Next is a set of kugikakushi, made from copper. Kugikakushi are nail covers. These are shippou type. The motif is of kiku, chrysanthemum. Given that these were probably used in a castle or other elite setting. They date from Momoyama period, about 400 years ago. That is about the time the Japanese got the technology transfer from the Chinese about how to make enamel ware. Notice the nails are square. I almost blurted out something when the dealer twisted one of them up to show me the back. They are attached by thread to the fabric and I didn’t realize it was possible to stand them upright. The term shippou won’t fit perfectly with the definition I have linked to. There are often differences between what scholars say and what is used in the “field” in Japan.
The last piece is a Bizen tokkuri. From the end of the Momoyama going into the Edo period. The box says Eunko yori Suematsukei kairo itadaita. Basically a gift from Eunko to Suematsukei. The kamajirushi matches the mizusashi I posted in this post, https://togeii.wordpress.com/2010/04/05/japanese-antiques-4-4-10/
Take a look at the kamajirushi on the tokkuri and the mizusashi. They are from the same kiln.
Today was very interesting.

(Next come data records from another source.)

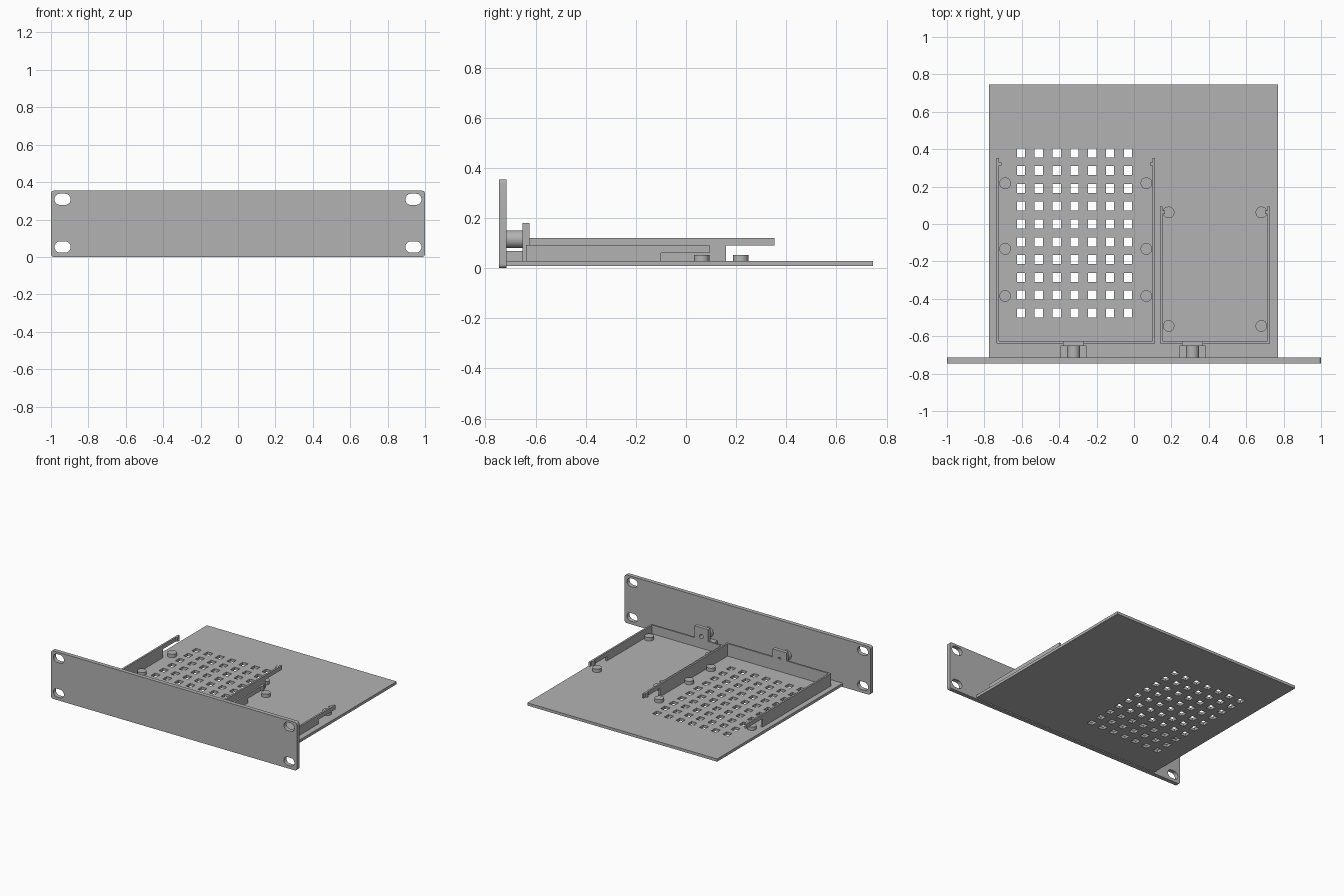
import bpy
import bmesh
from math import pi, cos, sin

cube = bpy.data.objects.get("Cube")
if cube:
    bpy.data.objects.remove(cube, do_unlink=True)

grey = bpy.data.materials.new("plain grey")
grey.use_nodes = True
colour = (0.45, 0.45, 0.45, 1)
grey.diffuse_color = colour
grey.node_tree.nodes["Principled BSDF"].inputs["Base Color"].default_value = colour


def prism(name, outline, axis, lo, hi):
    """Extrude a 2D outline along x, y or z between lo and hi."""
    def place(p, h):
        return {"x": (h, p[0], p[1]), "y": (p[0], h, p[1]), "z": (p[0], p[1], h)}[axis]
    bm = bmesh.new()
    bottom = [bm.verts.new(place(p, lo)) for p in outline]
    top = [bm.verts.new(place(p, hi)) for p in outline]
    bm.faces.new(bottom)
    bm.faces.new(top)
    n = len(outline)
    for i in range(n):
        j = (i + 1) % n
        bm.faces.new((bottom[i], bottom[j], top[j], top[i]))
    bmesh.ops.recalc_face_normals(bm, faces=bm.faces)
    mesh = bpy.data.meshes.new(name)
    bm.to_mesh(mesh)
    bm.free()
    mesh.materials.append(grey)
    obj = bpy.data.objects.new(name, mesh)
    bpy.context.collection.objects.link(obj)
    return obj


def box(name, x0, x1, y0, y1, z0, z1):
    return prism(name, [(x0, y0), (x1, y0), (x1, y1), (x0, y1)], "z", z0, z1)


def rounded(cx, cy, w, h, r, steps=8):
    """Outline of a rectangle with rounded corners."""
    pts = []
    for k, (sx, sy) in enumerate([(1, 1), (-1, 1), (-1, -1), (1, -1)]):
        for i in range(steps + 1):
            a = (k + i / steps) * pi / 2
            pts.append((cx + sx * (w / 2 - r) + r * cos(a),
                        cy + sy * (h / 2 - r) + r * sin(a)))
    return pts


def circle(cx, cy, r, n=32):
    return [(cx + r * cos(2 * pi * i / n), cy + r * sin(2 * pi * i / n)) for i in range(n)]


def select(objs):
    bpy.ops.object.select_all(action="DESELECT")
    for o in objs:
        o.select_set(True)
    bpy.context.view_layer.objects.active = objs[0]


def join(objs):
    select(objs)
    bpy.ops.object.join()
    return objs[0]


def cut(obj, cutters):
    cutter = join(cutters)
    cutter.hide_render = True
    mod = obj.modifiers.new("cut", "BOOLEAN")
    mod.operation = "DIFFERENCE"
    mod.solver = "EXACT"
    mod.object = cutter
    select([obj])
    bpy.ops.object.modifier_apply(modifier=mod.name)
    bpy.data.objects.remove(cutter, do_unlink=True)


def smooth(obj):
    select([obj])
    bpy.ops.object.shade_smooth_by_angle(angle=pi / 6)


# Front panel with four mounting slots
FRONT, BACK, FLOOR, WALL = -0.745, -0.715, 0.028, 0.013
panel = prism("front_panel", rounded(0, 0.177, 2, 0.354, 0.016), "y", FRONT, BACK)
cut(panel, [prism("slot_cutter", rounded(x, z, 0.086, 0.06, 0.0299), "y", -0.8, -0.6)
            for x in (-0.938, 0.938) for z in (0.053, 0.308)])
smooth(panel)

# Base plate with a grid of vent holes
base = box("base_plate", -0.775, 0.77, BACK, 0.745, 0.008, FLOOR)
holes = []
for col in range(7):
    for row in range(10):
        x, y = -0.604 + col * 0.0952, -0.476 + row * 0.0952
        holes.append(box("vent_cutter", x - 0.022, x + 0.022, y - 0.024, y + 0.024, -0.1, 0.1))
cut(base, holes)


def tray(name, x0, x1, foot, end, under, top, post_ys):
    """U-shaped holder: front wall, two side walls with clip arms, and posts."""
    front = -0.638
    box(name + "_front_wall", x0, x1, front, front + WALL, FLOOR, top)
    profile = [(front, FLOOR), (foot, FLOOR), (foot, under), (end, under), (end, top), (front, top)]
    sides = (("right", x0, 1), ("left", x1, -1))
    for side, x, d in sides:
        a, b = sorted((x, x + d * WALL))
        prism(f"{name}_{side}_wall", profile, "x", a, b)
        # Clip nub near the arm tip
        a, b = sorted((x + d * WALL, x + d * (WALL + 0.013)))
        box(f"{name}_{side}_clip", a, b, end - 0.04, end - 0.022, under, top)
        for i, y in enumerate(post_ys):
            post = prism(f"{name}_{side}_post_{i + 1}", circle(x + d * 0.046, y, 0.031),
                         "z", FLOOR, 0.053)
            smooth(post)


tray("wide_tray", -0.735, 0.112, 0.16, 0.352, 0.09, 0.12, (-0.385, -0.133, 0.218))
tray("narrow_tray", 0.139, 0.727, -0.1, 0.093, 0.06, 0.092, (-0.545, 0.062))

# Fastening tab, bored boss and support block behind the panel, one per tray
for side, x in (("right", -0.323), ("left", 0.313)):
    box(side + "_support_block", x - 0.07, x + 0.07, BACK, -0.65, FLOOR, 0.068)
    tab = box(side + "_screw_tab", x - 0.056, x + 0.056, -0.652, -0.625, FLOOR, 0.18)
    boss = prism(side + "_screw_boss", circle(x, 0.115, 0.035), "y", BACK, -0.652)
    for part in (tab, boss):
        cut(part, [prism("bore_cutter", circle(x, 0.115, 0.015, 20), "y", -0.71, -0.6)])
        smooth(part)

The first piece is a Momoyama period Bizen mizusashi. It has an identifiable kamajirushi on the bottom. Kamajirushi are “signatures” used to identify individual potters firing together in a community kiln. There are also kamajirushi that identify a single individual potter but I would think they would be more appropriately called signatures. It also seems to me to be a mis-labeling to use the word kamajirushi. Kama = kiln + shirushi, jirushi = seal or sign because as I understand the ancient kilns kamajirushi were used to identify work in the huge kilns. A number of production houses would band together and put all the work into one kiln as the kilns were 50-100 meters long. The signature would actually not be for the kiln but for the production house, each kiln load would have a number of kamajirushi in each firing.
The next set of photos are from a book which I didn’t get the name of. They are kamajirushi starting in the Kamakura period running up through the Momoyama period. Interesting.
The next piece is a sake cup made in Japan for a Dutch order. It was probably exported and seems to have been modeled on a Seto piece or design.
The next piece is a Momoyama period Oribe Shino incense holder. The design motif is of the warabi plant. The link is to warabi mochi, not the plant.
The last piece is an Edo period tea ceremony box. It is a medium sized box. This would have held all the utensils for a tea ceremony under the cherry blossoms. The really nice boxes would have had everything including a small kama for heating the tea water. This particular box has a fantastic patina. The weaving of the box inspires respect for the level of craft in Japan.
The writing on the box lid is in old Japanese. The first photo shows “Ekaratsu” or Karatsu with an image, i.e., underglazed iron pigment.
The next photo shows “Oribe Karatsu ko” which means Oribe Karatsu is the type of ceramic ware, ko means, in this case, an incense holder.
The last photo of writing says “nijuni go”. It is a cataloging reference and probably was used by the owner to signify that the piece was #22 in his collection. Nijuni = 22, go = a counter meaning #